In Science this week: researchers engineer tobacco plant to produce chemotherapy precursor, predicting patient response to immunotherapy difficult, and more.

The researchers combined CRISPR knockouts with RNAi screening to overcome key limitations in using the gene-silencing technology to identify new drug targets.

The company was established by a co-founder of Beeologics, which was developing RNAi treatments for bee diseases before its acquisition by Monsanto.

This Week in PLOS

In PLOS this week: gauging species divergence time, differentially expressed genes in female mosquitos during reproduction, and more.

Researchers used RNA interference and automated trait analyses to systematically track phenotypes in Caenorhabditis elegans worms from two genetic backgrounds.

In the study, the scientists used RNAi screening, whole-exome sequencing, and affinity proteomics to identify genes involved in cilia formation, as well as disease-causing defects.

Seth Bordenstein of Vanderbilt University will use the award to find genes that respond to inherited bacterial infections in insects.

The findings further point to the importance of the stability and dosage of RNAi molecules to gene silencing in environmental RNAi-sensitive insects.

The study is being conducted in Sierra Leone by the University of Oxford.

The drug is designed to silence complement component C5, whose loss is associated with an attenuated immune response against certain infections.

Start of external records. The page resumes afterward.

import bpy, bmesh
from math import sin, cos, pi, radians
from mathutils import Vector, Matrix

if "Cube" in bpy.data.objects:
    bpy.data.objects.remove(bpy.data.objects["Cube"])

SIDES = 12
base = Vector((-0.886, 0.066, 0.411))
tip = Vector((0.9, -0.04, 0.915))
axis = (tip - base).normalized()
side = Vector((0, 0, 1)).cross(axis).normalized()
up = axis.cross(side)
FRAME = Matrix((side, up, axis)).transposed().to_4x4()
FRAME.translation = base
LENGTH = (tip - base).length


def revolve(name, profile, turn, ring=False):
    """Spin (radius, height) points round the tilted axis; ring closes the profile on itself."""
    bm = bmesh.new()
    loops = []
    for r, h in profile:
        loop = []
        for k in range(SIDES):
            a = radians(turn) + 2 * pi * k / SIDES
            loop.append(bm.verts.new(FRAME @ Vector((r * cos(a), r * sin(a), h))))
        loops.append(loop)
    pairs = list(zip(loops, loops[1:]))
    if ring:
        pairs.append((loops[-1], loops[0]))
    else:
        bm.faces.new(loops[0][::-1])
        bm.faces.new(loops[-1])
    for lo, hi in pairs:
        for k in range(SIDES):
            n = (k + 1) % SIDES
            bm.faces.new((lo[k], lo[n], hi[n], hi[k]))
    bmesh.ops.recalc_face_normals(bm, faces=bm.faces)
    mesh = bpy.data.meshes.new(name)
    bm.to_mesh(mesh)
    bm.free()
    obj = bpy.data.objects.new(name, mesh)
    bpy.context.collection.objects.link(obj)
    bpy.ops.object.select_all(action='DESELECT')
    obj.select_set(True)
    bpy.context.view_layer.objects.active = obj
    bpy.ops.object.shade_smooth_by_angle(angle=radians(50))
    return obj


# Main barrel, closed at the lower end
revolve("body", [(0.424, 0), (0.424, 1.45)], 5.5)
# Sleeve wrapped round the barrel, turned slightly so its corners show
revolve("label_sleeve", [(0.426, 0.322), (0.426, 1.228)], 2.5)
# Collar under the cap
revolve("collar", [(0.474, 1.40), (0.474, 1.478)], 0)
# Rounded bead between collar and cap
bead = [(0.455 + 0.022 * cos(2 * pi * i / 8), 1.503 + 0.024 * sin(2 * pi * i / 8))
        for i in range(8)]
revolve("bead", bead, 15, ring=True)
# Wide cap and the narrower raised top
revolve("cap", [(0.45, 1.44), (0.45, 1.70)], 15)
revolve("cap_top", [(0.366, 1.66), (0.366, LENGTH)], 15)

The Hill reports President Donald Trump issued an executive directing federal agencies to cut the number of board and advisory committees they have.

The New York Times reports that researchers are combining tools to more quickly develop crops to feed a growing population and cope with shifting climates.

Scientists in Canada are looking to the UK's plan to sequence children with rare conditions for inspiration, the National Post reports.

In PNAS this week: copy number changes arose during polar bear evolution, genomic and transcriptomic analysis of the Siberian hamster, and more.